Serie A: +1.1

Ligue 1: +.9

 

German and Spanish teams, coming from high pressing leagues at home, see their average pass length drop by nearly a full yard. That is very significant when we are talking about well over 1000 passes per team so far. English teams stay the same while French and Italian teams start playing significantly longer passes. This is very fascinating to me, and seems like it tells us a lot about the background these teams come from and how they adjust. One of those things to look deeper into later on, once the Group Stage is over.

Any ideas or explanations on this let me know in the comments or on twitter @Saturdayoncouch. Hopefully there will be time later to examine this but now it’s time to finish reading this and ready ourselves for the feast of the Champions League over these next two days.

 

 

Games with most on the line, Round 4

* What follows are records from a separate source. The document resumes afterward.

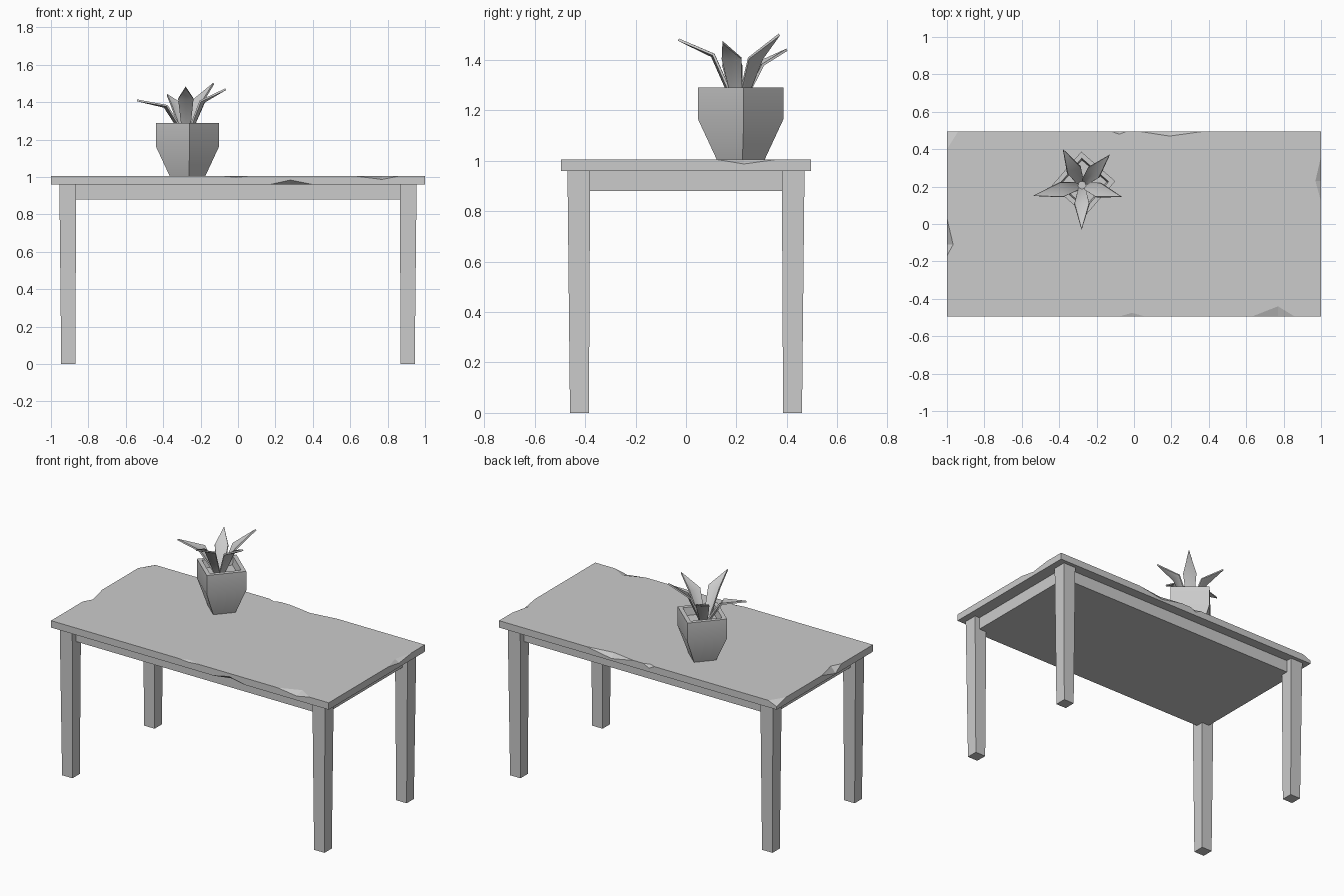
import bpy, bmesh, math
from mathutils import Vector

if "Cube" in bpy.data.objects:
    bpy.data.objects.remove(bpy.data.objects["Cube"])


def add(name, bm):
    bmesh.ops.recalc_face_normals(bm, faces=bm.faces[:])
    me = bpy.data.meshes.new(name)
    bm.to_mesh(me)
    bm.free()
    ob = bpy.data.objects.new(name, me)
    bpy.context.collection.objects.link(ob)
    return ob


def activate(ob):
    bpy.ops.object.select_all(action='DESELECT')
    ob.select_set(True)
    bpy.context.view_layer.objects.active = ob


def loft(bm, rings, cap_start=True, cap_end=True):
    loops = [[bm.verts.new(p) for p in r] for r in rings]
    for a, b in zip(loops, loops[1:]):
        for i in range(len(a)):
            j = (i + 1) % len(a)
            bm.faces.new((a[i], a[j], b[j], b[i]))
    if cap_start:
        bm.faces.new(loops[0])
    if cap_end:
        bm.faces.new(loops[-1])


def rect(x0, x1, y0, y1, z):
    return [(x0, y0, z), (x1, y0, z), (x1, y1, z), (x0, y1, z)]


def prism(name, *rings):
    bm = bmesh.new()
    loft(bm, rings)
    return add(name, bm)


# Table top
TX, TY, Z0, Z1 = 1.0, 0.495, 0.96, 1.005
top = prism("table_top", rect(-TX, TX, -TY, TY, Z0), rect(-TX, TX, -TY, TY, Z1))

# Chipped edges: side, start, end, apex, inward depth, drop, upper edge?
chips = [
    ("front", 0.63, 0.86, 0.77, 0.055, 0.018, True),
    ("front", -0.08, 0.06, -0.01, 0.02, 0.006, True),
    ("front", 0.17, 0.40, 0.28, 0.03, 0.024, False),
    ("back", 0.03, 0.37, 0.19, 0.025, 0.03, True),
    ("back", -0.12, -0.04, -0.08, 0.015, 0.02, True),
    ("right", 0.12, 0.36, 0.23, 0.03, 0.018, True),
    ("left", -0.17, 0.03, -0.11, 0.033, 0.04, True),
]
cut = bmesh.new()


def hull(points):
    verts = [cut.verts.new(p) for p in points]
    bmesh.ops.convex_hull(cut, input=verts)


for side, a, b, t, depth, drop, upper in chips:
    z, s = (Z1, 1) if upper else (Z0, -1)
    sign = 1 if side in ("back", "right") else -1
    edge = TY if side in ("front", "back") else TX

    def at(u, out, dz):
        n = sign * (edge + out)
        return (u, n, z + s * dz) if edge == TY else (n, u, z + s * dz)
    hull([at(a, 0, 0), at(b, 0, 0), at(t, -depth, 0), at(t, 0, -drop),
          at((a + b) / 2, 0.05, 0.05)])
# Broken back left corner
hull([(-TX, 0.40, Z1), (-0.94, TY, Z1), (-TX, TY, Z1 - 0.025),
      (-TX - 0.05, TY + 0.05, Z1 + 0.05)])
cutter = add("chip_cutter", cut)
cutter.hide_render = True
mod = top.modifiers.new("chips", 'BOOLEAN')
mod.operation = 'DIFFERENCE'
mod.solver = 'EXACT'
mod.object = cutter
activate(top)
bpy.ops.object.modifier_apply(modifier=mod.name)
bpy.data.objects.remove(cutter)

# Apron block below the top
prism("apron", rect(-0.92, 0.92, -0.43, 0.43, 0.88), rect(-0.92, 0.92, -0.43, 0.43, 0.965))

# Four tapered legs
for sx, nx in ((-1, "left"), (1, "right")):
    for sy, ny in ((-1, "front"), (1, "back")):
        prism(f"{ny}_{nx}_leg",
              rect(sx * 0.87, sx * 0.945, sy * 0.385, sy * 0.46, 0),
              rect(sx * 0.865, sx * 0.955, sy * 0.38, sy * 0.47, 0.962))

# Square plant pot standing on one corner towards the front
CX, CY = -0.27, 0.217


def square(r, z):
    return [(CX + r * math.cos(math.radians(4 + 90 * i)),
             CY + r * math.sin(math.radians(4 + 90 * i)), z) for i in range(4)]


pot = prism("plant_pot", square(0.095, 1.004), square(0.17, 1.165), square(0.17, 1.29),
            square(0.135, 1.29), square(0.125, 1.24))
activate(pot)
bpy.ops.object.shade_smooth_by_angle(angle=math.radians(40))

# Five bent pointed leaves: tip position and height of the bend
tips = [((-0.54, 0.15, 1.41), 1.375), ((-0.38, 0.40, 1.44), 1.375),
        ((-0.13, 0.37, 1.50), 1.40), ((-0.065, 0.145, 1.47), 1.40),
        ((-0.28, -0.03, 1.48), 1.415)]
root = Vector((-0.278, 0.208, 0))
for i, (tip, bend_z) in enumerate(tips):
    tip = Vector(tip)
    out = tip - root
    out.z = 0
    length = out.length
    out.normalize()
    side = Vector((-out.y, out.x, 0))
    bm = bmesh.new()
    rows = []
    for r, z, w in ((0.025, 1.235, 0.02), (length * 0.44, bend_z, 0.04)):
        mid = root + out * r + Vector((0, 0, z))
        crease = Vector((0, 0, 0.006)) - out * 0.006
        rows.append([bm.verts.new(mid + side * w * k + crease * abs(k)) for k in (-1, 0, 1)])
    end = bm.verts.new(tip)
    for k in (0, 1):
        bm.faces.new((rows[0][k], rows[0][k + 1], rows[1][k + 1], rows[1][k]))
        bm.faces.new((rows[1][k], rows[1][k + 1], end))
    leaf = add(f"leaf_{i + 1}", bm)
    solid = leaf.modifiers.new("thickness", 'SOLIDIFY')
    solid.thickness = 0.01
    solid.offset = 0
    activate(leaf)
    bpy.ops.object.modifier_apply(modifier=solid.name)
    bpy.ops.object.shade_smooth_by_angle(angle=math.radians(50))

  1. Roma-Leverkusen
  2. Chelsea-Dynamo Kiev
  3. Sevilla-Man City
  4. Benfica-Galatasaray

 

 

PSV-Wolfsburg, Man United-CSKA in Group B and Bayern-Arsenal, Olympiakos-Zagreb in Group F are linked together.

 

  • gfir

    Good piece but Kiev drew at home to Porto and should have won comfortably. Aside from a ropey first half hour against Chelsea, they’ve played very well. Far better than Shakhtar, Gent and PSV.

  • Baris Gerceker

    Galatasaray lost to Atletico at home, therefore if I am getting this right, the presence of Galatasaray in front of Atleti goal is based upon Atleti’s home games, it is wrong. Besides, Atleti secured a win a little too early in the game and did not push much in that game.

    • Dustin Ward

      you are right, I have fixed it. still an impressive total, just not quite as impressive

    • Dustin Ward

      you are right, I have fixed it. still an impressive total, just not quite as impressive: 7th best total/51 games, plenty of teams have played from behind against a comfortable Atleti and not reached that total

  • allanderek

    Nice piece. I think you have an ‘All’ suffix where you mean ‘Against’ in your table showing that the Russian teams are not doing as well as the Portuguese or French teams.

    • Dustin Ward

      was trying shorten “allowed” but your idea does make more sense

    • Dustin Ward

      was trying to shorten “allowed” but yours probably makes more sense

      • allanderek

        Ahhh, okay, just unfortunate that the prefix of “Allowed” is the word “All”.

  • eeefree

    Interesting. While I don’t disagree with the general judgements on Shaktar and Malmo it would be interesting to see a deeper analyis of their match in Malmo. While Malmo managed only 37% possession they had as many shots total and on target as Shaktar incl a missed penalty and deserved to win by a couple of goals. Based on this game alone I don’t see Shaktar hanging with the rest but it could of course be a one off.

    • Dustin Ward

      I tend to think if that game was played 100 times, Shakhtar take the majority of shots on target 70+ times. the fact Malmo are 10.5 to win today I think shows the bookies are expecting a hammering. we will see I guess

    • gfir

      Yes I would like to see an analysis of that game as well. Shakhtar are very heavily favoured to win the re-match tonight, but from what I can see, Malmo dominated (in terms of good chances created) the game in Sweden and look to have been under-estimated again here (<10% to win).

    • Dustin Ward

      I tried to post this yesterday (honestly!) but was denied by the vagaries of the Disqus commenting system: I tend to think if that game was played 100 times, Shakhtar take the majority of shots on target 70+ times. the fact Malmo are 10.5 to win today I think shows the bookies are expecting a hammering. we will see I guess

      • eeefree

        Did you see the game. I agree that Shaktar are a far better team and they thoroughly deserved their win yesterday. However my impression of the game in Malmo was that Shaktar barely could get shots off and were lucky to only lose 1-0 ven though they had a lot of possession. Not to say that they will ever repeat the bad performance but I don’t think they can blame it on bad luck.

        • Dustin Ward

          didn’t see it. didn’t mean to say imply it was just bad luck, but that Shakhtar would usually outplay Malmo even if they didn’t on the night